The French duo released the eight-minute clip, titled Epilogue, which used footage from their cult 2006 film, Electroma, in which one of the robots sets the auto-destruct of the other.
A cutaway then reads "1993-2021" with two robot hands making a circle around a sunset.
Their publicist, Kathryn Frazier, confirmed the news to AFP by e-mail, without giving a reason for the split.
From Da Funk in 1995 to Get Lucky in 2013, Daft Punk became the torch-bearers for French house music across the globe, winning six Grammy awards and pioneering the monumental sound-and-light shows that came to characterise the electronic dance movement (EDM) of recent years.
They did so while almost never revealing their faces - the ubiquitous helmets became another much-copied trope of EDM stars, but also afforded Thomas Bangalter, 46, and Guy-Manuel de Homem-Christo, 47, a freedom from the fame that quickly encircled them.
"We have daily lives that are a lot more normal... than the lives of artistes who have the same level of fame as us, but who might be attached to being physically recognised," Bangalter said in a rare authorised documentary by the BBC in 2015.
Despite endless rumours of an imminent new tour or album, the duo have been quiet for several years.
Their last album, 2013's Random Access Memories, was a phenomenal success, winning them four Grammys the following year including record of the year for Get Lucky, the millions-selling lead single featuring Pharrell Williams and Nile Rodgers.
But the much hoped-for return to touring never materialised.
Their appearance at the Grammy Awards show was their last public appearance for three years. They showed up one more time for the Grammy ceremony in 2017, alongside The Weeknd, after collaborating on the Canadian artist's most recent album.
Despite the Twittersphere erupting in excitement last month amid rumours they would rejoin The Weeknd for the Super Bowl half-time show, that did not in the end materialise.
'Daft punky thrash'
Bangalter and Homem-Christo met at school in Paris before an inauspicious start in music with the rock band Darlin', which also featured a future member of the French indie band Phoenix.
One review in the British music press dismissed the band as "daft punky thrash" - which struck a chord with them.
Reemerging as an electronic outfit, they met with instant success.
Early singles Da Funk and Around The World became club fixtures, and led to massive sales for their debut album Homework in 1997.

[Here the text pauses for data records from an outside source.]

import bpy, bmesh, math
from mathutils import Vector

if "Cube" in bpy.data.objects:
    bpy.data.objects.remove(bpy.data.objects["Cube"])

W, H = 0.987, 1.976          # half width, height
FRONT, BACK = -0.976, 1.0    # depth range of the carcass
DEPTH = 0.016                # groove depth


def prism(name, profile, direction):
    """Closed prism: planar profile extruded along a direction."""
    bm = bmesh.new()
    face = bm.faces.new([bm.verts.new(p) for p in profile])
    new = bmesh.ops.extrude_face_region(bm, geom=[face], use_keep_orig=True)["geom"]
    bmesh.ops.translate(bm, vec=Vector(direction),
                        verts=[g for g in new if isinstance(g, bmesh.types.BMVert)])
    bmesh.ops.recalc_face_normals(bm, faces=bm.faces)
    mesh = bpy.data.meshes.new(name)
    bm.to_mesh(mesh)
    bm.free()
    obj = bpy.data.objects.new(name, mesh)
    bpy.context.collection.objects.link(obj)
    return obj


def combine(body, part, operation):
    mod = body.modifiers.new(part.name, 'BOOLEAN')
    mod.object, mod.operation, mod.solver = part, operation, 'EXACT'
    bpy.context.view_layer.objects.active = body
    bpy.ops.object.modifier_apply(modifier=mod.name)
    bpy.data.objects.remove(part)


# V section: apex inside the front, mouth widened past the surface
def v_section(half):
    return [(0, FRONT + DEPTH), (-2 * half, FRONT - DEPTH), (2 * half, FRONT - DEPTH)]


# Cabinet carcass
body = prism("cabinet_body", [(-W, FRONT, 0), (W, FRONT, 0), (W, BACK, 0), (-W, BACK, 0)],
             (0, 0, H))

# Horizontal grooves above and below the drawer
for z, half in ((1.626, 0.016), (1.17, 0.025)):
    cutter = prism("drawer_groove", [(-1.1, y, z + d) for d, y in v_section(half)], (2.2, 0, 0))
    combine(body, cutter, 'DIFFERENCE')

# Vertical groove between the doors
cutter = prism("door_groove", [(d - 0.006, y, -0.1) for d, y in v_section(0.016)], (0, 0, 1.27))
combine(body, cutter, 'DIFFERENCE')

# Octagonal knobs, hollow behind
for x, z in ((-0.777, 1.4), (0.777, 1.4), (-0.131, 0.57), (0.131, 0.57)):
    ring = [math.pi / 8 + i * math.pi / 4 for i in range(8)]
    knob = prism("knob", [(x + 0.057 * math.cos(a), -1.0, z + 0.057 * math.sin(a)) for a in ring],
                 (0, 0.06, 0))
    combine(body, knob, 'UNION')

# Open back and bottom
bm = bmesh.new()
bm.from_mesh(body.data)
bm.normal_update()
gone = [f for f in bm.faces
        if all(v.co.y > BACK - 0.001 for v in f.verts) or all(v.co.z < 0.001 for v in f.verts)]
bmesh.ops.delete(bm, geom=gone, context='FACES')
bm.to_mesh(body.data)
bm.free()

It was in the video for Around The World that they first donned the helmets that would become their signature look.
It mirrored the tight control they exercised over every part of their career, which included ownership of their master recordings.
They followed up with the even more successful Discovery in 2001, which spawned the hits One More Time and Harder, Better, Faster, Stronger.
There were some distinctively left-field choices in the years that followed, including producing the 2003 film, Interstella 5555, by Japanese anime master Leiji Matsumoto, which featured music from Discovery.
If their next album in 2005, a more sombre Human After All, received mixed reviews, these were quickly forgotten amid the euphoria of their live shows over the next two years.
This included a headline appearance at American festival Coachella in 2006, performed inside a giant LED pyramid. EDM fans still speak about it with an almost religious reverence.
In 2010, they released a soundtrack to the Disney reboot of Tron, which picked up a Grammy nomination.
But no one predicted the massive success of Random Access Memories, for which they gave up their usual makeshift home rig for a full commercial studio - and used entirely live instruments.
The resulting work dominated album-of-the-year lists and helped lift their total worldwide sales to 12 million.